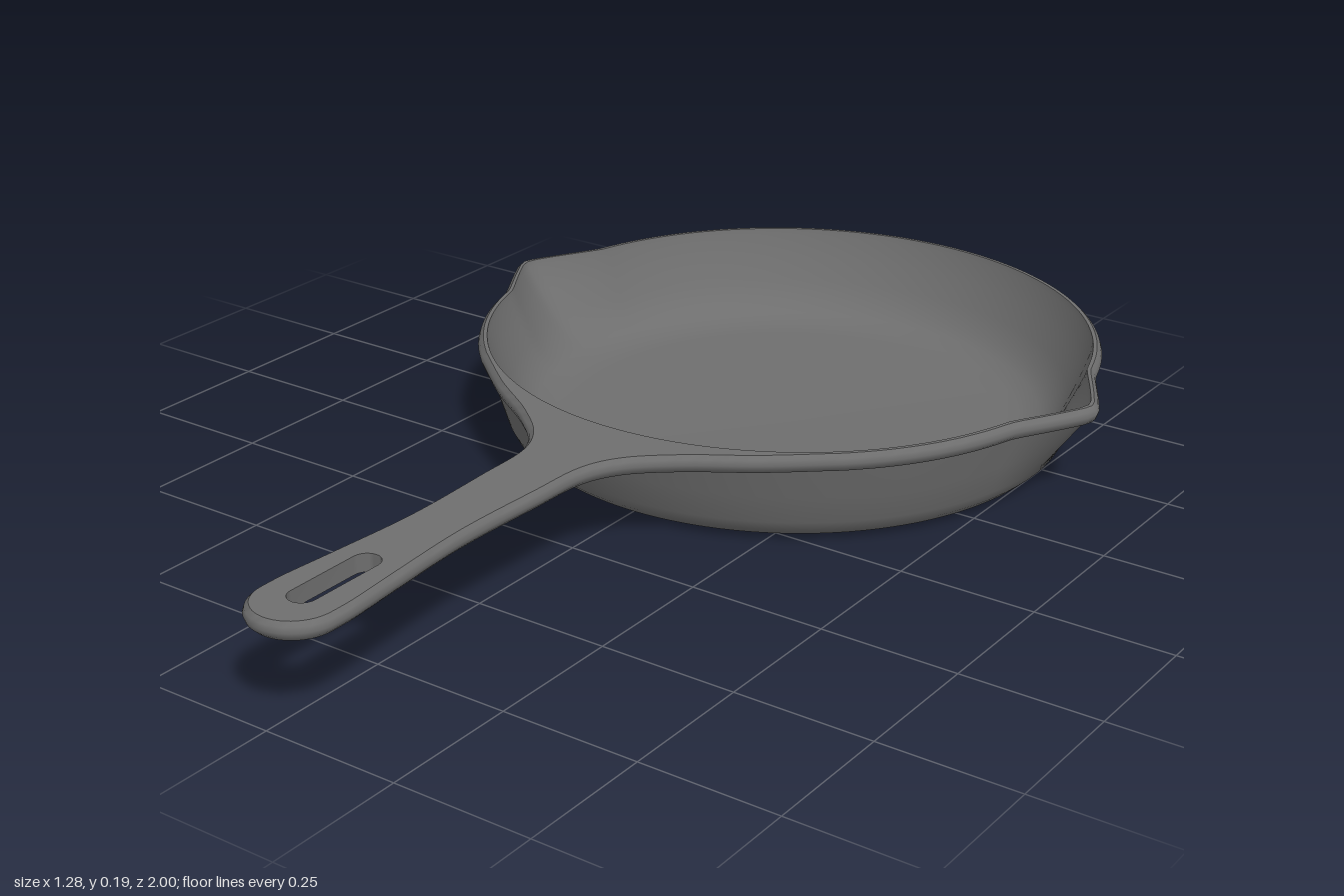
import * as THREE from 'three';
import { toCreasedNormals } from 'three/addons/utils/BufferGeometryUtils.js';

const CZ = -0.42;            // centre of the pan
const TOP = 0.187, UNDER = 0.155;
const SEG = 192;

// Pouring lip: a small pointed bump on each side
function lip(a) {
  const d = Math.asin(Math.min(1, Math.abs(Math.sin(a))));
  return 0.063 * Math.pow(Math.max(0, 1 - Math.max(d, 0.015) / 0.27), 1.3);
}

function panPoint(r, weight, a) {
  const q = r + weight * lip(a);
  return [q * Math.cos(a), CZ + q * Math.sin(a)];
}

function panRing(r, weight) {
  return Array.from({ length: SEG }, (_, i) => panPoint(r, weight, (i / SEG) * Math.PI * 2));
}

// Skin closed rings { pts: [x, z] list, y } into one surface
function skin(rings, crease) {
  const n = rings[0].pts.length, pos = [], idx = [];
  for (const { pts, y } of rings) for (const [x, z] of pts) pos.push(x, y, z);
  for (let i = 0; i < rings.length - 1; i++) {
    for (let j = 0; j < n; j++) {
      const k = (j + 1) % n;
      const a = i * n + j, b = i * n + k, c = a + n, d = b + n;
      idx.push(a, c, b, b, c, d);
    }
  }
  const g = new THREE.BufferGeometry();
  g.setAttribute('position', new THREE.Float32BufferAttribute(pos, 3));
  g.setIndex(idx);
  return toCreasedNormals(g, crease);
}

// Outline of rim and handle together, mirrored across x = 0
function rimOutline() {
  const half = [];
  for (let a = -Math.PI / 2; a < 0.8; a += Math.PI / 96) half.push(panPoint(0.58, 1, a));
  const side = new THREE.CatmullRomCurve3(
    [[0.39, 0.01], [0.28, 0.1], [0.17, 0.175], [0.1, 0.24], [0.071, 0.3], [0.064, 0.42], [0.059, 0.6], [0.07, 0.76], [0.08, 0.88], [0.08, 0.92]]
      .map(([x, z]) => new THREE.Vector3(x, 0, z)), false, 'centripetal');
  for (const p of side.getSpacedPoints(60)) half.push([p.x, p.z]);
  for (let i = 1; i <= 12; i++) {
    const a = (i / 12) * Math.PI / 2;
    half.push([0.08 * Math.cos(a), 0.92 + 0.08 * Math.sin(a)]);
  }
  const mirrored = half.slice(1, -1).reverse().map(([x, z]) => [-x, z]);
  return half.concat(mirrored);
}

function inset(pts, d) {
  const n = pts.length;
  return pts.map(([x, z], i) => {
    const p = pts[(i + n - 1) % n], q = pts[(i + 1) % n];
    const tx = q[0] - p[0], tz = q[1] - p[1], l = Math.hypot(tx, tz);
    return [x - (d * tz) / l, z + (d * tx) / l];
  });
}

// Hanging slot near the end of the handle
function slotOutline() {
  const pts = [], r = 0.025;
  for (const [z, start] of [[0.905, 0], [0.765, Math.PI]]) {
    for (let i = 0; i <= 12; i++) {
      const a = start + (i / 12) * Math.PI;
      pts.push([r * Math.cos(a), z + r * Math.sin(a)]);
    }
  }
  return pts;
}

// Flat face with holes, looking up (dir = 1) or down (dir = -1)
function flatFace(outer, holes, y, dir) {
  const v = (pts) => pts.map(([x, z]) => new THREE.Vector2(x, -dir * z));
  const shape = new THREE.Shape(v(outer));
  for (const h of holes) shape.holes.push(new THREE.Path(v(h)));
  return new THREE.ShapeGeometry(shape).rotateX(-dir * Math.PI / 2).translate(0, y, 0);
}

export function createModel() {
  const group = new THREE.Group();
  const iron = new THREE.MeshStandardMaterial({ color: 0x6e6e6e });
  const add = (name, geometry) => {
    const mesh = new THREE.Mesh(geometry, iron);
    mesh.name = name;
    group.add(mesh);
  };
  const bowl = (profile) => profile.map(([r, y, w]) => ({ pts: panRing(r, w), y }));

  // Outside of the pan: base, rounded foot and sloping wall
  add('outerWall', skin(bowl([
    [0.0001, 0, 0], [0.487, 0, 0], [0.508, 0.009, 0], [0.522, 0.022, 0],
    [0.531, 0.04, 0.05], [0.548, 0.095, 0.45], [0.565, UNDER, 0.9],
  ]), 0.5));

  // Inside of the pan, running down from the rim to the floor
  add('innerWall', skin(bowl([
    [0.563, TOP, 1], [0.56, 0.175, 0.97], [0.543, 0.135, 0.75], [0.522, 0.09, 0.48],
    [0.5, 0.056, 0.25], [0.475, 0.035, 0.1], [0.44, 0.023, 0], [0.4, 0.02, 0], [0.0001, 0.02, 0],
  ]), 0.7));

  // Rim and handle: rounded edge with flat top and underside
  const outline = rimOutline(), slot = slotOutline();
  const edge = [[0.01, UNDER], [0.003, 0.162], [0, 0.171], [0.003, 0.18], [0.01, TOP]];
  add('rimAndHandleEdge', skin(edge.map(([d, y]) => ({ pts: inset(outline, d), y })), 0.8));
  const flat = inset(outline, 0.01);
  add('rimAndHandleTop', flatFace(flat, [panRing(0.563, 1), slot], TOP, 1));
  add('rimAndHandleUnderside', flatFace(flat, [panRing(0.565, 0.9), slot], UNDER, -1));

  // Wall of the hanging slot, facing inward
  const inward = slot.slice().reverse();
  add('hangingSlot', skin([{ pts: inward, y: UNDER }, { pts: inward, y: TOP }], 0.6));

  return group;
}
++++++++++++++++++++
*WHAT YOU SHOULD DO:* Set down the records above word for word, from the first line through the line containing "function skin(rings, crease)", both included; leave out the pictures.

*REPLY:*
import * as THREE from 'three';
import { toCreasedNormals } from 'three/addons/utils/BufferGeometryUtils.js';

const CZ = -0.42;            // centre of the pan
const TOP = 0.187, UNDER = 0.155;
const SEG = 192;

// Pouring lip: a small pointed bump on each side
function lip(a) {
  const d = Math.asin(Math.min(1, Math.abs(Math.sin(a))));
  return 0.063 * Math.pow(Math.max(0, 1 - Math.max(d, 0.015) / 0.27), 1.3);
}

function panPoint(r, weight, a) {
  const q = r + weight * lip(a);
  return [q * Math.cos(a), CZ + q * Math.sin(a)];
}

function panRing(r, weight) {
  return Array.from({ length: SEG }, (_, i) => panPoint(r, weight, (i / SEG) * Math.PI * 2));
}

// Skin closed rings { pts: [x, z] list, y } into one surface
function skin(rings, crease) {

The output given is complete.